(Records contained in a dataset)
● ● ● ● ● ● ●

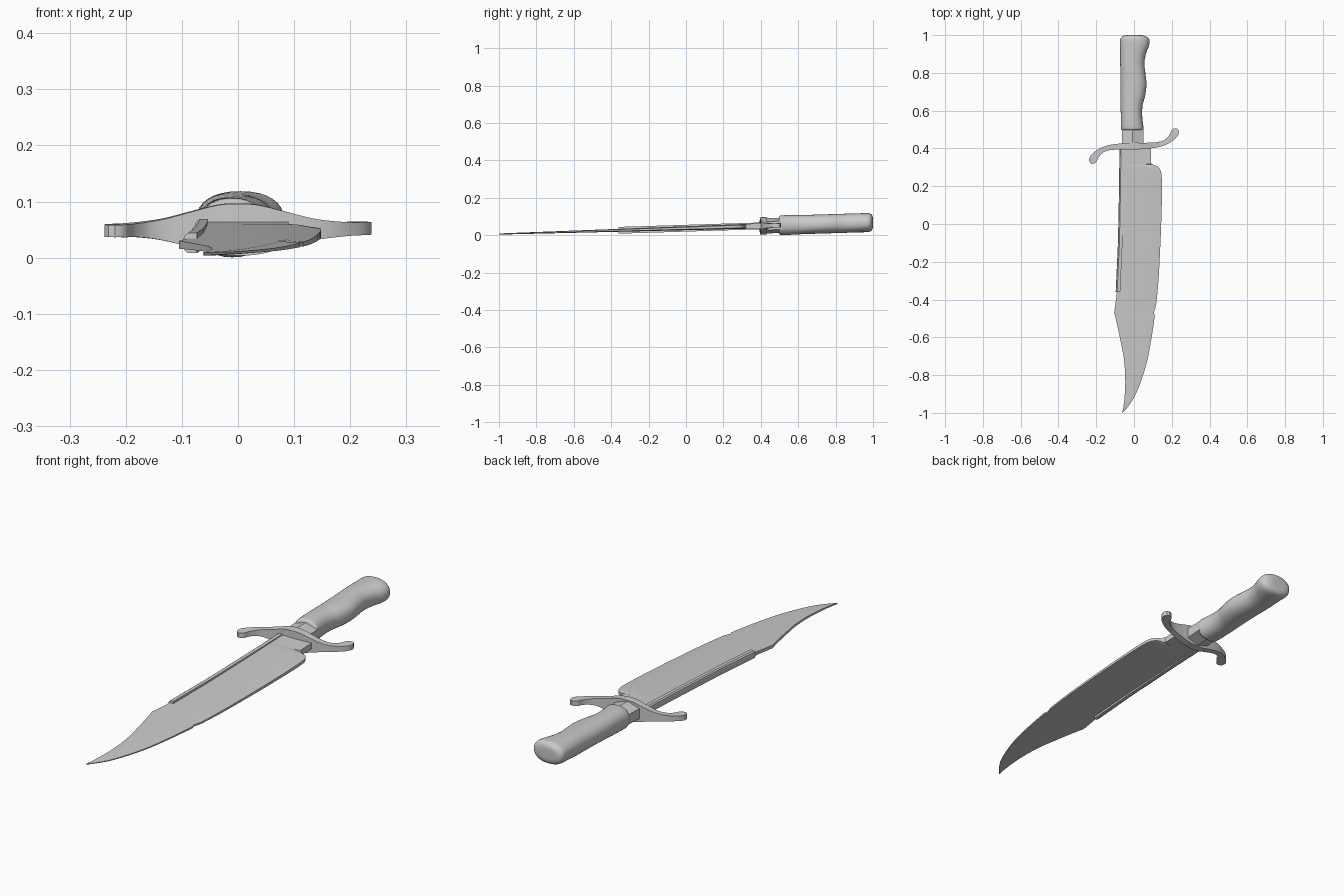
import bpy, bmesh, math

if "Cube" in bpy.data.objects:
    bpy.data.objects.remove(bpy.data.objects["Cube"])

def smooth(pts, t):
    """Catmull-Rom through rows of numbers, t in 0..1"""
    n = len(pts) - 1
    i = min(int(t * n), n - 1)
    u = t * n - i
    a, b, c, d = (pts[max(0, min(n, k))] for k in (i - 1, i, i + 1, i + 2))
    return [0.5 * (2 * q + (r - p) * u + (2 * p - 5 * q + 4 * r - s) * u * u
                   + (3 * q - p - 3 * r + s) * u ** 3) for p, q, r, s in zip(a, b, c, d)]

def lerp(table, y):
    for (y0, v0), (y1, v1) in zip(table, table[1:]):
        if y <= y1:
            return v0 + (v1 - v0) * (y - y0) / (y1 - y0)
    return table[-1][1]

def loft(name, rings, angle=30):
    """Skin a list of equal rings, cap the ends, tilt the knife along its length"""
    bm = bmesh.new()
    rows = [[bm.verts.new((x, y, z + 0.0065 + 0.031 * (y + 1))) for x, y, z in r] for r in rings]
    n = len(rows[0])
    for a, b in zip(rows, rows[1:]):
        for k in range(n):
            bm.faces.new((a[k], a[(k + 1) % n], b[(k + 1) % n], b[k]))
    bm.faces.new(rows[0])
    bm.faces.new(rows[-1])
    bmesh.ops.recalc_face_normals(bm, faces=bm.faces)
    me = bpy.data.meshes.new(name)
    bm.to_mesh(me)
    bm.free()
    ob = bpy.data.objects.new(name, me)
    bpy.context.collection.objects.link(ob)
    bpy.ops.object.select_all(action='DESELECT')
    ob.select_set(True)
    bpy.context.view_layer.objects.active = ob
    bpy.ops.object.shade_smooth_by_angle(angle=math.radians(angle))
    return ob

# blade: spine and edge outlines, tapering in thickness to the tip
spine = [(-1, -.062), (-.97, -.056), (-.92, -.05), (-.85, -.046), (-.78, -.047), (-.7, -.055),
         (-.6, -.075), (-.53, -.09), (-.47, -.105), (-.36, -.09), (-.1, -.078), (.2, -.072), (.41, -.07)]
edge = [(-.06, -1), (-.03, -.965), (.005, -.91), (.045, -.81), (.075, -.7), (.104, -.53),
        (.127, -.33), (.14, -.1), (.147, .1), (.148, .22), (.143, .275), (.128, .302), (.105, .312), (.09, .322)]
stations = [smooth(edge, i / 52) for i in range(53)]
stations += [[.105, -.47], [.09, .41]]
stations.sort(key=lambda p: p[1])
rings = []
for xr, y in stations:
    xl = lerp(spine, y)
    t = 0.003 + 0.0075 * (y + 1)
    te = t if y > .315 else t * 0.55
    xb = xr - min(0.035, 0.3 * (xr - xl))
    rings.append([(xl, y, -t), (xb, y, -t), (xr, y, -te), (xr, y, te), (xb, y, t), (xl, y, t)])
loft("blade", rings)

# strip wrapped over the spine
rings = []
for i in range(17):
    y = -.36 + .76 * i / 16
    x = lerp(spine, y) - .007
    h = .018
    rings.append([(x + .024, y, -h), (x + .024, y, h), (x + .008, y, h), (x + .002, y, h * .75),
                  (x, y, h * .35), (x, y, -h * .35), (x + .002, y, -h * .75), (x + .008, y, -h)])
loft("spine_strip", rings)

# S-shaped guard: x, y, half width, half height; the other arm is the same turned half round
arm = [(0, .4125, .018, .046), (.035, .413, .017, .044), (.08, .415, .0155, .033), (.13, .421, .0135, .02),
       (.165, .432, .0135, .0145), (.192, .451, .0165, .012), (.209, .47, .02, .0115),
       (.217, .485, .021, .0115), (.222, .497, .016, .011), (.225, .505, .006, .011)]
path = [(-x, .825 - y, w, h) for x, y, w, h in arm[:0:-1]] + arm
pts = [smooth(path, i / 72) for i in range(73)]
rings = []
for i, (x, y, w, h) in enumerate(pts):
    a, b = pts[max(i - 1, 0)], pts[min(i + 1, 72)]
    dx, dy = b[0] - a[0], b[1] - a[1]
    l = math.hypot(dx, dy)
    nx, ny = -dy / l * w, dx / l * w
    rings.append([(x + s * nx, y + s * ny, e * h) for s, e in ((-1, -1), (1, -1), (1, 1), (-1, 1))])
loft("guard", rings)

# faceted ferrule between guard and handle
rings = []
for y, k in ((.42, 1), (.51, .92)):
    rings.append([(-.007 + x * .057, y, z * .043 * k) for x, z in
                  ((-1, -.55), (0, -1), (1, -.55), (1, .55), (0, 1), (-1, .55))])
loft("ferrule", rings, 20)

# handle with finger swells: y, left x, right x, half height
grip = [(.498, -.064, .046, .047), (.506, -.069, .051, .052), (.53, -.07, .048, .053), (.58, -.07, .043, .052),
        (.63, -.071, .046, .051), (.68, -.071, .059, .051), (.74, -.072, .066, .051), (.8, -.072, .06, .051),
        (.85, -.073, .055, .051), (.9, -.073, .063, .051), (.94, -.074, .078, .051), (.965, -.074, .082, .051),
        (.982, -.071, .078, .049), (.993, -.062, .064, .042), (.999, -.045, .04, .028), (1, -.02, .012, .01)]
rings = []
for i in range(61):
    y, xl, xr, h = smooth(grip, i / 60)
    ring = []
    for k in range(32):
        a = 2 * math.pi * k / 32
        c, s = math.cos(a), math.sin(a)
        ring.append(((xl + xr) / 2 + (xr - xl) / 2 * math.copysign(abs(c) ** .88, c), y,
                     h * math.copysign(abs(s) ** .88, s)))
    rings.append(ring)
loft("handle", rings, 50)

● ● ● ● ● ● ●

## REQUIREMENT
Word for word, write out the lines from the top of the records above down to the line holding "bpy.context.view_layer.objects.active = ob", inclusive, but not the pictures.

## SOLUTION TO THIS EXERCISE
import bpy, bmesh, math

if "Cube" in bpy.data.objects:
    bpy.data.objects.remove(bpy.data.objects["Cube"])

def smooth(pts, t):
    """Catmull-Rom through rows of numbers, t in 0..1"""
    n = len(pts) - 1
    i = min(int(t * n), n - 1)
    u = t * n - i
    a, b, c, d = (pts[max(0, min(n, k))] for k in (i - 1, i, i + 1, i + 2))
    return [0.5 * (2 * q + (r - p) * u + (2 * p - 5 * q + 4 * r - s) * u * u
                   + (3 * q - p - 3 * r + s) * u ** 3) for p, q, r, s in zip(a, b, c, d)]

def lerp(table, y):
    for (y0, v0), (y1, v1) in zip(table, table[1:]):
        if y <= y1:
            return v0 + (v1 - v0) * (y - y0) / (y1 - y0)
    return table[-1][1]

def loft(name, rings, angle=30):
    """Skin a list of equal rings, cap the ends, tilt the knife along its length"""
    bm = bmesh.new()
    rows = [[bm.verts.new((x, y, z + 0.0065 + 0.031 * (y + 1))) for x, y, z in r] for r in rings]
    n = len(rows[0])
    for a, b in zip(rows, rows[1:]):
        for k in range(n):
            bm.faces.new((a[k], a[(k + 1) % n], b[(k + 1) % n], b[k]))
    bm.faces.new(rows[0])
    bm.faces.new(rows[-1])
    bmesh.ops.recalc_face_normals(bm, faces=bm.faces)
    me = bpy.data.meshes.new(name)
    bm.to_mesh(me)
    bm.free()
    ob = bpy.data.objects.new(name, me)
    bpy.context.collection.objects.link(ob)
    bpy.ops.object.select_all(action='DESELECT')
    ob.select_set(True)
    bpy.context.view_layer.objects.active = ob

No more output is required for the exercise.